• REQUIREMENT
Return every entry below exactly as written.

(Stored data entries)
▬▬▬
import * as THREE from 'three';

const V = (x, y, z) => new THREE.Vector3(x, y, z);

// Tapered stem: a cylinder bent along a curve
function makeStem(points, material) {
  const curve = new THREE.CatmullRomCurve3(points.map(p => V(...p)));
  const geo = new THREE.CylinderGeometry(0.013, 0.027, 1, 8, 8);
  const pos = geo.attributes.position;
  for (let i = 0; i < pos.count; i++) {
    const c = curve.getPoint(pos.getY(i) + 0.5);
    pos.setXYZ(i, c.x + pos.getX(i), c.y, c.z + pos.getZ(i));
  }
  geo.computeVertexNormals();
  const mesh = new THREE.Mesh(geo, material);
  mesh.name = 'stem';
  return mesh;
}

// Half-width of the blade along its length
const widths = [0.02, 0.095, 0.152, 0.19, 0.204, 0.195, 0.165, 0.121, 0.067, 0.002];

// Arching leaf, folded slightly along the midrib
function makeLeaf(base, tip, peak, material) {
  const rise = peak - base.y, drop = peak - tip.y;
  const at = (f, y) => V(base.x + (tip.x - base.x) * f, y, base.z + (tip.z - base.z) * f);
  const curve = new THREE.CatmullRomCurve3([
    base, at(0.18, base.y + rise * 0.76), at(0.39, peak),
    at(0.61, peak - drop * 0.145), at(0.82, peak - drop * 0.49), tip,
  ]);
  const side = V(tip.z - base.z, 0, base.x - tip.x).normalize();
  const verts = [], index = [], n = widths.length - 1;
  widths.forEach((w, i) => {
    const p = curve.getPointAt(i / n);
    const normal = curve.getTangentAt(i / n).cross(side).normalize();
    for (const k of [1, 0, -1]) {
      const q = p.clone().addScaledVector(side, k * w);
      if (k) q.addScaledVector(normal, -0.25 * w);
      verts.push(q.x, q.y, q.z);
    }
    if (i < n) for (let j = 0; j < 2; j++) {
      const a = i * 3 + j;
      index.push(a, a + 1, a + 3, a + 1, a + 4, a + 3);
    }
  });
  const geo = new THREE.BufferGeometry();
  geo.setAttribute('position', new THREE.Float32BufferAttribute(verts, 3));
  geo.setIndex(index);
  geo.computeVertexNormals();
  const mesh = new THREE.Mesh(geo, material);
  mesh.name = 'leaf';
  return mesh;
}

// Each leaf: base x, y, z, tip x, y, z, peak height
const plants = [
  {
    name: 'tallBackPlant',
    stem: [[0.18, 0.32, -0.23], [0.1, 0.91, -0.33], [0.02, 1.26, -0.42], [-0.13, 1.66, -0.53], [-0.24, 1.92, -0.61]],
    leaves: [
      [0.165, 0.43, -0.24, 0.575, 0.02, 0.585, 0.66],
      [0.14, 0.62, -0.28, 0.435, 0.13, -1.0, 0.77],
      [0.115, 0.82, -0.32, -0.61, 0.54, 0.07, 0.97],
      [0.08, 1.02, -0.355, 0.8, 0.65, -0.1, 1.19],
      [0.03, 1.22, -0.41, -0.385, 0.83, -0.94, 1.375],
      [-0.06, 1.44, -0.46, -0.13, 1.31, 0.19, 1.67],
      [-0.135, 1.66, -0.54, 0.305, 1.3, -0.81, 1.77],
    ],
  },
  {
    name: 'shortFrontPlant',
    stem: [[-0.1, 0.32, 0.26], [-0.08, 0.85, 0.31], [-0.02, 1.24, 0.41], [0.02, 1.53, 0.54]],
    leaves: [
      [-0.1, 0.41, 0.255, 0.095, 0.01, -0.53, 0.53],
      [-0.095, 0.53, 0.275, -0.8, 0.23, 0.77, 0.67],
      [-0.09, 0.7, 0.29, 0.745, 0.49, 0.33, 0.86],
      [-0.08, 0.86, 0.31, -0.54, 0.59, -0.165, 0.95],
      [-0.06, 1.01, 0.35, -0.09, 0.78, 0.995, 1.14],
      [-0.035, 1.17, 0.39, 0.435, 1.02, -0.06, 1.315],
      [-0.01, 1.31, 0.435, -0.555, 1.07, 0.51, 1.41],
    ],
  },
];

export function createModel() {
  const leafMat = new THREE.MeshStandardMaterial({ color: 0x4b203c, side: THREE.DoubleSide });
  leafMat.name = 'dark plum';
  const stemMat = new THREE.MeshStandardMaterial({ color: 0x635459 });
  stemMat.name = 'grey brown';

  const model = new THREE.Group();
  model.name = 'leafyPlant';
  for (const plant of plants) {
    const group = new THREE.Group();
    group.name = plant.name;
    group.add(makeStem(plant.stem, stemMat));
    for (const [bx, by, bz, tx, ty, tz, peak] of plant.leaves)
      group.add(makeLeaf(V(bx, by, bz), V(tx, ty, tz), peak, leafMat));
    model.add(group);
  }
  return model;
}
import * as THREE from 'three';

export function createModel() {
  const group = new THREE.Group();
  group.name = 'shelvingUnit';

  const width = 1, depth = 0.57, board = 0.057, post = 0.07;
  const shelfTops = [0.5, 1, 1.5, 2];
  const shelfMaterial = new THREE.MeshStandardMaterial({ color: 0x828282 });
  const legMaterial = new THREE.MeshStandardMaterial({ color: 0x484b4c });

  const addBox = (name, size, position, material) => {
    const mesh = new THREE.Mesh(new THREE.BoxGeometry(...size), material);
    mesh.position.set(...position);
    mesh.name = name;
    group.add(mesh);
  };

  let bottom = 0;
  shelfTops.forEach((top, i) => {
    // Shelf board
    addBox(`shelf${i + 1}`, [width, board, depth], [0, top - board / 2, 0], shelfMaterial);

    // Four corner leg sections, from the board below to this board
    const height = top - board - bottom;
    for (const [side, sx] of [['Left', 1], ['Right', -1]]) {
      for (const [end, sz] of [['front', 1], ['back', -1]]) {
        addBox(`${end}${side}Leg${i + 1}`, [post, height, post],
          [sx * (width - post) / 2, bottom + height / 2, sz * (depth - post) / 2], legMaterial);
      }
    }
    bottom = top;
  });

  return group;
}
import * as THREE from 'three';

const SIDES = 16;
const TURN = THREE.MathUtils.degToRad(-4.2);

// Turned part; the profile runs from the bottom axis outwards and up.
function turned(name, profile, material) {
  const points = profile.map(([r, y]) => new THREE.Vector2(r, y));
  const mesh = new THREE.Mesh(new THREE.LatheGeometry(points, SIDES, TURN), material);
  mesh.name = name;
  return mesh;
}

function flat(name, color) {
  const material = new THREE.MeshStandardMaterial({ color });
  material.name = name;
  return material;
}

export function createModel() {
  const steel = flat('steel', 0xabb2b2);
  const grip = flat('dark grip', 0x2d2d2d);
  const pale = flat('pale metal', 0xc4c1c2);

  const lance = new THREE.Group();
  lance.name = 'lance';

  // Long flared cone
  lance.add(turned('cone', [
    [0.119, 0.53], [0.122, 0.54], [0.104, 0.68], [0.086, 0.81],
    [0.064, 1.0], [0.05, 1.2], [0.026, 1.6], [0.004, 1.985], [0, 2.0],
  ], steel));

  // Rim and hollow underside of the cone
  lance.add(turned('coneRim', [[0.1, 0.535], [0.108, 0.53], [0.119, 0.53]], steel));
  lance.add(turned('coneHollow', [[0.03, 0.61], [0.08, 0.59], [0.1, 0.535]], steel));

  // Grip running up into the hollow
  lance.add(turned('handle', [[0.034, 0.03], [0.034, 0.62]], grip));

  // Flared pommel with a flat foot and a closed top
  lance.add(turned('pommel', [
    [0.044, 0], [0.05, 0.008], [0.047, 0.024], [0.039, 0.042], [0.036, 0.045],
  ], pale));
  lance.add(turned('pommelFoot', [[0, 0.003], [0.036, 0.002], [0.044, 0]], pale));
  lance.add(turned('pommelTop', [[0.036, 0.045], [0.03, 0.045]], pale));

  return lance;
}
▬▬▬
• RESULT FOR THIS TASK
import * as THREE from 'three';

const V = (x, y, z) => new THREE.Vector3(x, y, z);

// Tapered stem: a cylinder bent along a curve
function makeStem(points, material) {
  const curve = new THREE.CatmullRomCurve3(points.map(p => V(...p)));
  const geo = new THREE.CylinderGeometry(0.013, 0.027, 1, 8, 8);
  const pos = geo.attributes.position;
  for (let i = 0; i < pos.count; i++) {
    const c = curve.getPoint(pos.getY(i) + 0.5);
    pos.setXYZ(i, c.x + pos.getX(i), c.y, c.z + pos.getZ(i));
  }
  geo.computeVertexNormals();
  const mesh = new THREE.Mesh(geo, material);
  mesh.name = 'stem';
  return mesh;
}

// Half-width of the blade along its length
const widths = [0.02, 0.095, 0.152, 0.19, 0.204, 0.195, 0.165, 0.121, 0.067, 0.002];

// Arching leaf, folded slightly along the midrib
function makeLeaf(base, tip, peak, material) {
  const rise = peak - base.y, drop = peak - tip.y;
  const at = (f, y) => V(base.x + (tip.x - base.x) * f, y, base.z + (tip.z - base.z) * f);
  const curve = new THREE.CatmullRomCurve3([
    base, at(0.18, base.y + rise * 0.76), at(0.39, peak),
    at(0.61, peak - drop * 0.145), at(0.82, peak - drop * 0.49), tip,
  ]);
  const side = V(tip.z - base.z, 0, base.x - tip.x).normalize();
  const verts = [], index = [], n = widths.length - 1;
  widths.forEach((w, i) => {
    const p = curve.getPointAt(i / n);
    const normal = curve.getTangentAt(i / n).cross(side).normalize();
    for (const k of [1, 0, -1]) {
      const q = p.clone().addScaledVector(side, k * w);
      if (k) q.addScaledVector(normal, -0.25 * w);
      verts.push(q.x, q.y, q.z);
    }
    if (i < n) for (let j = 0; j < 2; j++) {
      const a = i * 3 + j;
      index.push(a, a + 1, a + 3, a + 1, a + 4, a + 3);
    }
  });
  const geo = new THREE.BufferGeometry();
  geo.setAttribute('position', new THREE.Float32BufferAttribute(verts, 3));
  geo.setIndex(index);
  geo.computeVertexNormals();
  const mesh = new THREE.Mesh(geo, material);
  mesh.name = 'leaf';
  return mesh;
}

// Each leaf: base x, y, z, tip x, y, z, peak height
const plants = [
  {
    name: 'tallBackPlant',
    stem: [[0.18, 0.32, -0.23], [0.1, 0.91, -0.33], [0.02, 1.26, -0.42], [-0.13, 1.66, -0.53], [-0.24, 1.92, -0.61]],
    leaves: [
      [0.165, 0.43, -0.24, 0.575, 0.02, 0.585, 0.66],
      [0.14, 0.62, -0.28, 0.435, 0.13, -1.0, 0.77],
      [0.115, 0.82, -0.32, -0.61, 0.54, 0.07, 0.97],
      [0.08, 1.02, -0.355, 0.8, 0.65, -0.1, 1.19],
      [0.03, 1.22, -0.41, -0.385, 0.83, -0.94, 1.375],
      [-0.06, 1.44, -0.46, -0.13, 1.31, 0.19, 1.67],
      [-0.135, 1.66, -0.54, 0.305, 1.3, -0.81, 1.77],
    ],
  },
  {
    name: 'shortFrontPlant',
    stem: [[-0.1, 0.32, 0.26], [-0.08, 0.85, 0.31], [-0.02, 1.24, 0.41], [0.02, 1.53, 0.54]],
    leaves: [
      [-0.1, 0.41, 0.255, 0.095, 0.01, -0.53, 0.53],
      [-0.095, 0.53, 0.275, -0.8, 0.23, 0.77, 0.67],
      [-0.09, 0.7, 0.29, 0.745, 0.49, 0.33, 0.86],
      [-0.08, 0.86, 0.31, -0.54, 0.59, -0.165, 0.95],
      [-0.06, 1.01, 0.35, -0.09, 0.78, 0.995, 1.14],
      [-0.035, 1.17, 0.39, 0.435, 1.02, -0.06, 1.315],
      [-0.01, 1.31, 0.435, -0.555, 1.07, 0.51, 1.41],
    ],
  },
];

export function createModel() {
  const leafMat = new THREE.MeshStandardMaterial({ color: 0x4b203c, side: THREE.DoubleSide });
  leafMat.name = 'dark plum';
  const stemMat = new THREE.MeshStandardMaterial({ color: 0x635459 });
  stemMat.name = 'grey brown';

  const model = new THREE.Group();
  model.name = 'leafyPlant';
  for (const plant of plants) {
    const group = new THREE.Group();
    group.name = plant.name;
    group.add(makeStem(plant.stem, stemMat));
    for (const [bx, by, bz, tx, ty, tz, peak] of plant.leaves)
      group.add(makeLeaf(V(bx, by, bz), V(tx, ty, tz), peak, leafMat));
    model.add(group);
  }
  return model;
}
import * as THREE from 'three';

export function createModel() {
  const group = new THREE.Group();
  group.name = 'shelvingUnit';

  const width = 1, depth = 0.57, board = 0.057, post = 0.07;
  const shelfTops = [0.5, 1, 1.5, 2];
  const shelfMaterial = new THREE.MeshStandardMaterial({ color: 0x828282 });
  const legMaterial = new THREE.MeshStandardMaterial({ color: 0x484b4c });

  const addBox = (name, size, position, material) => {
    const mesh = new THREE.Mesh(new THREE.BoxGeometry(...size), material);
    mesh.position.set(...position);
    mesh.name = name;
    group.add(mesh);
  };

  let bottom = 0;
  shelfTops.forEach((top, i) => {
    // Shelf board
    addBox(`shelf${i + 1}`, [width, board, depth], [0, top - board / 2, 0], shelfMaterial);

    // Four corner leg sections, from the board below to this board
    const height = top - board - bottom;
    for (const [side, sx] of [['Left', 1], ['Right', -1]]) {
      for (const [end, sz] of [['front', 1], ['back', -1]]) {
        addBox(`${end}${side}Leg${i + 1}`, [post, height, post],
          [sx * (width - post) / 2, bottom + height / 2, sz * (depth - post) / 2], legMaterial);
      }
    }
    bottom = top;
  });

  return group;
}
import * as THREE from 'three';

const SIDES = 16;
const TURN = THREE.MathUtils.degToRad(-4.2);

// Turned part; the profile runs from the bottom axis outwards and up.
function turned(name, profile, material) {
  const points = profile.map(([r, y]) => new THREE.Vector2(r, y));
  const mesh = new THREE.Mesh(new THREE.LatheGeometry(points, SIDES, TURN), material);
  mesh.name = name;
  return mesh;
}

function flat(name, color) {
  const material = new THREE.MeshStandardMaterial({ color });
  material.name = name;
  return material;
}

export function createModel() {
  const steel = flat('steel', 0xabb2b2);
  const grip = flat('dark grip', 0x2d2d2d);
  const pale = flat('pale metal', 0xc4c1c2);

  const lance = new THREE.Group();
  lance.name = 'lance';

  // Long flared cone
  lance.add(turned('cone', [
    [0.119, 0.53], [0.122, 0.54], [0.104, 0.68], [0.086, 0.81],
    [0.064, 1.0], [0.05, 1.2], [0.026, 1.6], [0.004, 1.985], [0, 2.0],
  ], steel));

  // Rim and hollow underside of the cone
  lance.add(turned('coneRim', [[0.1, 0.535], [0.108, 0.53], [0.119, 0.53]], steel));
  lance.add(turned('coneHollow', [[0.03, 0.61], [0.08, 0.59], [0.1, 0.535]], steel));

  // Grip running up into the hollow
  lance.add(turned('handle', [[0.034, 0.03], [0.034, 0.62]], grip));

  // Flared pommel with a flat foot and a closed top
  lance.add(turned('pommel', [
    [0.044, 0], [0.05, 0.008], [0.047, 0.024], [0.039, 0.042], [0.036, 0.045],
  ], pale));
  lance.add(turned('pommelFoot', [[0, 0.003], [0.036, 0.002], [0.044, 0]], pale));
  lance.add(turned('pommelTop', [[0.036, 0.045], [0.03, 0.045]], pale));

  return lance;
}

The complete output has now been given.